* What to do:
Which of the lines below mention the word "half"? Pull each one out.
Materials provided section start
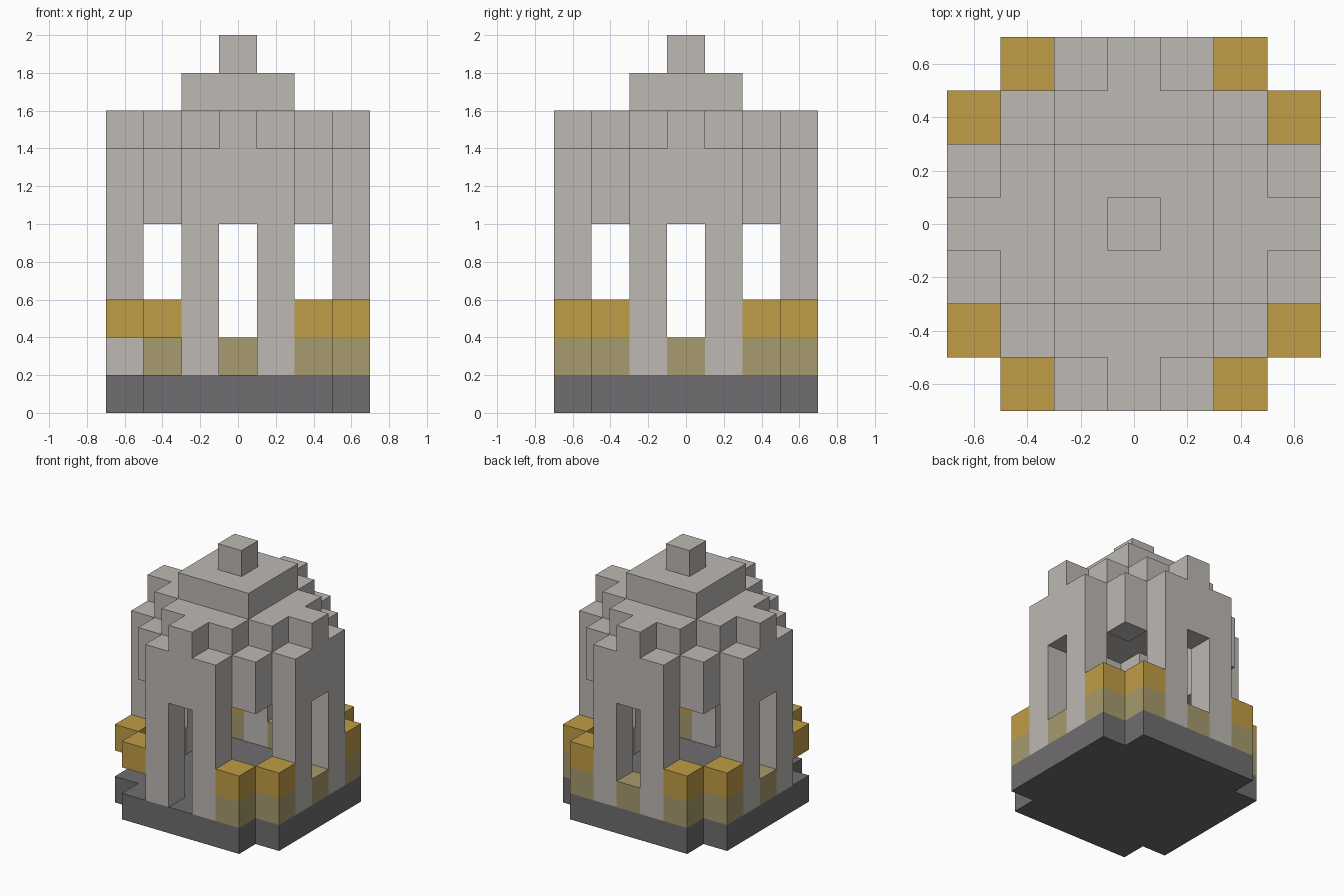
import bpy
import bmesh
from mathutils import Vector

CELL = 0.2
SIDES = [Vector(d) for d in ((1, 0, 0), (-1, 0, 0), (0, 1, 0),
                             (0, -1, 0), (0, 0, 1), (0, 0, -1))]

if "Cube" in bpy.data.objects:
    bpy.data.objects.remove(bpy.data.objects["Cube"], do_unlink=True)


def material(name, colour):
    mat = bpy.data.materials.new(name)
    mat.use_nodes = True
    mat.diffuse_color = (*colour, 1)
    mat.node_tree.nodes["Principled BSDF"].inputs["Base Color"].default_value = (*colour, 1)
    return mat


stone = material("pale stone", (0.51, 0.485, 0.455))
slate = material("dark slate", (0.16, 0.155, 0.162))
gold = material("gold", (0.53, 0.335, 0.06))
tan = material("dull tan", (0.39, 0.325, 0.155))

parts = {}   # name -> (material, set of cells)


def add(name, mat, cells):
    parts.setdefault(name, (mat, set()))[1].update(cells)


def square(half, z, cut_corners=False):
    r = range(-half, half + 1)
    return {(x, y, z) for x in r for y in r
            if not (cut_corners and abs(x) == half and abs(y) == half)}


def on_side(side, across, z):
    """Cell on the outer ring of one of the four walls."""
    return {"front": (across, -3, z), "back": (across, 3, z),
            "left": (3, across, z), "right": (-3, across, z)}[side]


# Base slab with notched corners
add("base_slab", slate, square(3, 0, True))

# Four walls: two pillars, a lintel and a raised crest over each doorway
for side in ("front", "back", "left", "right"):
    add(side + "_wall", stone, [on_side(side, a, z) for a in (-1, 1) for z in range(1, 7)])
    add(side + "_wall", stone, [on_side(side, 0, z) for z in (5, 6, 7)])
    # Low sill in every doorway except the front entrance
    if side != "front":
        add(side + "_sill", tan, [on_side(side, 0, 1)])
    # Corner blocks; the front right corner has lost its lower ones
    for a in (-2, 2):
        upper = on_side(side, a, 2)
        add("upper_corner_blocks", gold, [upper])
        if upper[0] + upper[1] != -5:
            add("lower_corner_blocks", tan, [on_side(side, a, 1)])

# Hanging corner blocks under the roof
add("hanging_corners", stone,
    [(x, y, z) for x in (-2, 2) for y in (-2, 2) for z in (5, 6)])

# Stepped roof and finial
add("roof_slab", stone, square(2, 7, True))
add("roof_step", stone, square(1, 8))
add("finial", stone, square(0, 9))

occupied = set().union(*(cells for _, cells in parts.values()))


def build(name, mat, cells):
    """Skin the outer sides of a group of cells."""
    bm = bmesh.new()
    for cell in cells:
        centre = Vector(cell) + Vector((0, 0, 0.5))
        for n in SIDES:
            if tuple(int(c) for c in Vector(cell) + n) in occupied:
                continue
            u = Vector((n.y, n.z, n.x))
            v = n.cross(u)
            corners = [centre + (n + u * a + v * b) / 2
                       for a, b in ((-1, -1), (1, -1), (1, 1), (-1, 1))]
            bm.faces.new([bm.verts.new(c * CELL) for c in corners])
    bmesh.ops.remove_doubles(bm, verts=bm.verts, dist=0.001)
    bmesh.ops.dissolve_limit(bm, angle_limit=0.01, verts=bm.verts, edges=bm.edges)
    mesh = bpy.data.meshes.new(name)
    bm.to_mesh(mesh)
    bm.free()
    mesh.materials.append(mat)
    bpy.context.collection.objects.link(bpy.data.objects.new(name, mesh))


for part, (mat, cells) in parts.items():
    build(part, mat, cells)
Materials provided section end
* Answer space:
def square(half, z, cut_corners=False):
    r = range(-half, half + 1)
            if not (cut_corners and abs(x) == half and abs(y) == half)}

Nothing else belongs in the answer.